**ASSIGNMENT:**
The answer should consist of all the records, copied exactly.

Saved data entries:

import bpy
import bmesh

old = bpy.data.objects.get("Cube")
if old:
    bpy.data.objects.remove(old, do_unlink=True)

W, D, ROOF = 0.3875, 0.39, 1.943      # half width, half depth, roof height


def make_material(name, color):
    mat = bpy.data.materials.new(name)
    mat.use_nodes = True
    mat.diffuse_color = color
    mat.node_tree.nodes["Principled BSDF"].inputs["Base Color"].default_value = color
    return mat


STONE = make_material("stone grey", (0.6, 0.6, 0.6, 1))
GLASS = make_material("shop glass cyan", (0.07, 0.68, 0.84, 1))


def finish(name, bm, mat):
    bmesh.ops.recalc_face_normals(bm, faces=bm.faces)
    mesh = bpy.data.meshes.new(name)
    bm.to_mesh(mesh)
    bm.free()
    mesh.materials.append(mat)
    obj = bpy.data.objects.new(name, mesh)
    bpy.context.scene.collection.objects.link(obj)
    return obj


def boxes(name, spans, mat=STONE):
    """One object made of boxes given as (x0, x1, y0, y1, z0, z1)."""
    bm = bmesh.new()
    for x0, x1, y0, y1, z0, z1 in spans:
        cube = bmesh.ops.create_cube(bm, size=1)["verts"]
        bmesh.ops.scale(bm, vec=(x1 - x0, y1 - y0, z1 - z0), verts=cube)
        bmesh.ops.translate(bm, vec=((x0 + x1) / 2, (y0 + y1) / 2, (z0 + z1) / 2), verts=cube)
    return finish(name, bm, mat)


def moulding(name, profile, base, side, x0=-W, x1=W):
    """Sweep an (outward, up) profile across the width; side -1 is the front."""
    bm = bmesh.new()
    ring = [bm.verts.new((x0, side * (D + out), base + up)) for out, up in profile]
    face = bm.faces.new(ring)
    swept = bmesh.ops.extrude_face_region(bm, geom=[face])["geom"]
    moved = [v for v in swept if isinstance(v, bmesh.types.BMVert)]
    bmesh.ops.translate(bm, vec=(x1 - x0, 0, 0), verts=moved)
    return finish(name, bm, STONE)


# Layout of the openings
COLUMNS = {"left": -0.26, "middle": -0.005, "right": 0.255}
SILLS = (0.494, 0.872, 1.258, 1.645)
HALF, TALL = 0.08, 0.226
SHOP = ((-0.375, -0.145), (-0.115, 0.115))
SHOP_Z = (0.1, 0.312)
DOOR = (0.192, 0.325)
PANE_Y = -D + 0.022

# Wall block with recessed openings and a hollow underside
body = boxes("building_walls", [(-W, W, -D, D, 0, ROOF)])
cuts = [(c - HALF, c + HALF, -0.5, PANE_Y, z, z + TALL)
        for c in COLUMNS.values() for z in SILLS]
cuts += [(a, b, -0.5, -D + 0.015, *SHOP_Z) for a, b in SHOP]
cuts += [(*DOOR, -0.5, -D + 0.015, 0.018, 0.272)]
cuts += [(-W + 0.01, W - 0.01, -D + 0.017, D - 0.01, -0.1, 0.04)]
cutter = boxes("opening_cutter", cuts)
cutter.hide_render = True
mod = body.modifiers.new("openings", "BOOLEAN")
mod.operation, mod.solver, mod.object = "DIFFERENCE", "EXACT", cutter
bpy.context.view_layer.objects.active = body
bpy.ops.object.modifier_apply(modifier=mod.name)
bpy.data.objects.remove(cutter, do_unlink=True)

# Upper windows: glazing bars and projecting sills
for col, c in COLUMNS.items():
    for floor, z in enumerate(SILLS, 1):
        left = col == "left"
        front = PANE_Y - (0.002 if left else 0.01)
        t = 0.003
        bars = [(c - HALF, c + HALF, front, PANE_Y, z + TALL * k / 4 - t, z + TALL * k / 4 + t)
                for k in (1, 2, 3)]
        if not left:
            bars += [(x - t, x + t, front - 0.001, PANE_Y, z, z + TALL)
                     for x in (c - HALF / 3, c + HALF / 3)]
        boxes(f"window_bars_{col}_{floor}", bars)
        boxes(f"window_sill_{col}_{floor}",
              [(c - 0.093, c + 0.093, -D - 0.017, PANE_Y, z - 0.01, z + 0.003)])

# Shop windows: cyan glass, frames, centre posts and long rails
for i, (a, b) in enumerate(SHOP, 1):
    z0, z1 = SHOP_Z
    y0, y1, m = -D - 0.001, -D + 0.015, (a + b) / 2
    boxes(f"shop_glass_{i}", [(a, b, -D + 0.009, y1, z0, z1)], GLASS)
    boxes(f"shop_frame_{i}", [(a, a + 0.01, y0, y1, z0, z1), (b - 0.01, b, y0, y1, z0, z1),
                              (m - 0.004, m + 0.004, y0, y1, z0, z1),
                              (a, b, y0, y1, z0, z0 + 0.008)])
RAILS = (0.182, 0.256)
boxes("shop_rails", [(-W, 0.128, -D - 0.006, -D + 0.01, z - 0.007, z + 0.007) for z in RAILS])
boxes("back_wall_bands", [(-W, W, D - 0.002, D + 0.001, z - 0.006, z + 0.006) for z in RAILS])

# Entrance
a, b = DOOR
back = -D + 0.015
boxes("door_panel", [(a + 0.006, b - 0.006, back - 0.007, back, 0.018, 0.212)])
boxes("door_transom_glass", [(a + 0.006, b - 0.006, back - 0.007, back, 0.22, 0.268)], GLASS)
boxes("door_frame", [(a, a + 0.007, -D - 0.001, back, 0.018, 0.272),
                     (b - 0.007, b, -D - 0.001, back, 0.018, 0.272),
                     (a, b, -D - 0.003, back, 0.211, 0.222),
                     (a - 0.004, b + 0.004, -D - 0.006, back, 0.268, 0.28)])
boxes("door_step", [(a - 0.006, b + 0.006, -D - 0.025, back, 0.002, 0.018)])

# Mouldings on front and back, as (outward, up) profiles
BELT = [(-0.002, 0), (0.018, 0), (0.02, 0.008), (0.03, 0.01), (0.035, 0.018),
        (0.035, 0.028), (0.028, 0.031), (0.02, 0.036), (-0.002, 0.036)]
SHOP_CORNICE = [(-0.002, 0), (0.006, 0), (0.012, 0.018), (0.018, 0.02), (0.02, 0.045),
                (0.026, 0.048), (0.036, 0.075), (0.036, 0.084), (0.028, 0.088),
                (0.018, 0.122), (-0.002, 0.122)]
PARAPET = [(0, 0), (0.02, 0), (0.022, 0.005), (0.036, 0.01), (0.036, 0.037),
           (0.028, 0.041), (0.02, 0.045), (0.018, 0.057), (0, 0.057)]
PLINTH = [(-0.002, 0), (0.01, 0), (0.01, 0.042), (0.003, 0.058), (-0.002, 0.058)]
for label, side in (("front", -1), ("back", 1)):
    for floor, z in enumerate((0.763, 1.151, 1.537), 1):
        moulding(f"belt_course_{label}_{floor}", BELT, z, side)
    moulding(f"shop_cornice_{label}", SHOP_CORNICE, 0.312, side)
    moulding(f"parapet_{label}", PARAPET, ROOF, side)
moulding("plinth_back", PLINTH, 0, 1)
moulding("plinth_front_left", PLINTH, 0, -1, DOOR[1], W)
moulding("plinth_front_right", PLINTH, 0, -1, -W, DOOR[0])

**SOLUTION TO THIS TASK:**
import bpy
import bmesh

old = bpy.data.objects.get("Cube")
if old:
    bpy.data.objects.remove(old, do_unlink=True)

W, D, ROOF = 0.3875, 0.39, 1.943      # half width, half depth, roof height


def make_material(name, color):
    mat = bpy.data.materials.new(name)
    mat.use_nodes = True
    mat.diffuse_color = color
    mat.node_tree.nodes["Principled BSDF"].inputs["Base Color"].default_value = color
    return mat


STONE = make_material("stone grey", (0.6, 0.6, 0.6, 1))
GLASS = make_material("shop glass cyan", (0.07, 0.68, 0.84, 1))


def finish(name, bm, mat):
    bmesh.ops.recalc_face_normals(bm, faces=bm.faces)
    mesh = bpy.data.meshes.new(name)
    bm.to_mesh(mesh)
    bm.free()
    mesh.materials.append(mat)
    obj = bpy.data.objects.new(name, mesh)
    bpy.context.scene.collection.objects.link(obj)
    return obj


def boxes(name, spans, mat=STONE):
    """One object made of boxes given as (x0, x1, y0, y1, z0, z1)."""
    bm = bmesh.new()
    for x0, x1, y0, y1, z0, z1 in spans:
        cube = bmesh.ops.create_cube(bm, size=1)["verts"]
        bmesh.ops.scale(bm, vec=(x1 - x0, y1 - y0, z1 - z0), verts=cube)
        bmesh.ops.translate(bm, vec=((x0 + x1) / 2, (y0 + y1) / 2, (z0 + z1) / 2), verts=cube)
    return finish(name, bm, mat)


def moulding(name, profile, base, side, x0=-W, x1=W):
    """Sweep an (outward, up) profile across the width; side -1 is the front."""
    bm = bmesh.new()
    ring = [bm.verts.new((x0, side * (D + out), base + up)) for out, up in profile]
    face = bm.faces.new(ring)
    swept = bmesh.ops.extrude_face_region(bm, geom=[face])["geom"]
    moved = [v for v in swept if isinstance(v, bmesh.types.BMVert)]
    bmesh.ops.translate(bm, vec=(x1 - x0, 0, 0), verts=moved)
    return finish(name, bm, STONE)


# Layout of the openings
COLUMNS = {"left": -0.26, "middle": -0.005, "right": 0.255}
SILLS = (0.494, 0.872, 1.258, 1.645)
HALF, TALL = 0.08, 0.226
SHOP = ((-0.375, -0.145), (-0.115, 0.115))
SHOP_Z = (0.1, 0.312)
DOOR = (0.192, 0.325)
PANE_Y = -D + 0.022

# Wall block with recessed openings and a hollow underside
body = boxes("building_walls", [(-W, W, -D, D, 0, ROOF)])
cuts = [(c - HALF, c + HALF, -0.5, PANE_Y, z, z + TALL)
        for c in COLUMNS.values() for z in SILLS]
cuts += [(a, b, -0.5, -D + 0.015, *SHOP_Z) for a, b in SHOP]
cuts += [(*DOOR, -0.5, -D + 0.015, 0.018, 0.272)]
cuts += [(-W + 0.01, W - 0.01, -D + 0.017, D - 0.01, -0.1, 0.04)]
cutter = boxes("opening_cutter", cuts)
cutter.hide_render = True
mod = body.modifiers.new("openings", "BOOLEAN")
mod.operation, mod.solver, mod.object = "DIFFERENCE", "EXACT", cutter
bpy.context.view_layer.objects.active = body
bpy.ops.object.modifier_apply(modifier=mod.name)
bpy.data.objects.remove(cutter, do_unlink=True)

# Upper windows: glazing bars and projecting sills
for col, c in COLUMNS.items():
    for floor, z in enumerate(SILLS, 1):
        left = col == "left"
        front = PANE_Y - (0.002 if left else 0.01)
        t = 0.003
        bars = [(c - HALF, c + HALF, front, PANE_Y, z + TALL * k / 4 - t, z + TALL * k / 4 + t)
                for k in (1, 2, 3)]
        if not left:
            bars += [(x - t, x + t, front - 0.001, PANE_Y, z, z + TALL)
                     for x in (c - HALF / 3, c + HALF / 3)]
        boxes(f"window_bars_{col}_{floor}", bars)
        boxes(f"window_sill_{col}_{floor}",
              [(c - 0.093, c + 0.093, -D - 0.017, PANE_Y, z - 0.01, z + 0.003)])

# Shop windows: cyan glass, frames, centre posts and long rails
for i, (a, b) in enumerate(SHOP, 1):
    z0, z1 = SHOP_Z
    y0, y1, m = -D - 0.001, -D + 0.015, (a + b) / 2
    boxes(f"shop_glass_{i}", [(a, b, -D + 0.009, y1, z0, z1)], GLASS)
    boxes(f"shop_frame_{i}", [(a, a + 0.01, y0, y1, z0, z1), (b - 0.01, b, y0, y1, z0, z1),
                              (m - 0.004, m + 0.004, y0, y1, z0, z1),
                              (a, b, y0, y1, z0, z0 + 0.008)])
RAILS = (0.182, 0.256)
boxes("shop_rails", [(-W, 0.128, -D - 0.006, -D + 0.01, z - 0.007, z + 0.007) for z in RAILS])
boxes("back_wall_bands", [(-W, W, D - 0.002, D + 0.001, z - 0.006, z + 0.006) for z in RAILS])

# Entrance
a, b = DOOR
back = -D + 0.015
boxes("door_panel", [(a + 0.006, b - 0.006, back - 0.007, back, 0.018, 0.212)])
boxes("door_transom_glass", [(a + 0.006, b - 0.006, back - 0.007, back, 0.22, 0.268)], GLASS)
boxes("door_frame", [(a, a + 0.007, -D - 0.001, back, 0.018, 0.272),
                     (b - 0.007, b, -D - 0.001, back, 0.018, 0.272),
                     (a, b, -D - 0.003, back, 0.211, 0.222),
                     (a - 0.004, b + 0.004, -D - 0.006, back, 0.268, 0.28)])
boxes("door_step", [(a - 0.006, b + 0.006, -D - 0.025, back, 0.002, 0.018)])

# Mouldings on front and back, as (outward, up) profiles
BELT = [(-0.002, 0), (0.018, 0), (0.02, 0.008), (0.03, 0.01), (0.035, 0.018),
        (0.035, 0.028), (0.028, 0.031), (0.02, 0.036), (-0.002, 0.036)]
SHOP_CORNICE = [(-0.002, 0), (0.006, 0), (0.012, 0.018), (0.018, 0.02), (0.02, 0.045),
                (0.026, 0.048), (0.036, 0.075), (0.036, 0.084), (0.028, 0.088),
                (0.018, 0.122), (-0.002, 0.122)]
PARAPET = [(0, 0), (0.02, 0), (0.022, 0.005), (0.036, 0.01), (0.036, 0.037),
           (0.028, 0.041), (0.02, 0.045), (0.018, 0.057), (0, 0.057)]
PLINTH = [(-0.002, 0), (0.01, 0), (0.01, 0.042), (0.003, 0.058), (-0.002, 0.058)]
for label, side in (("front", -1), ("back", 1)):
    for floor, z in enumerate((0.763, 1.151, 1.537), 1):
        moulding(f"belt_course_{label}_{floor}", BELT, z, side)
    moulding(f"shop_cornice_{label}", SHOP_CORNICE, 0.312, side)
    moulding(f"parapet_{label}", PARAPET, ROOF, side)
moulding("plinth_back", PLINTH, 0, 1)
moulding("plinth_front_left", PLINTH, 0, -1, DOOR[1], W)
moulding("plinth_front_right", PLINTH, 0, -1, -W, DOOR[0])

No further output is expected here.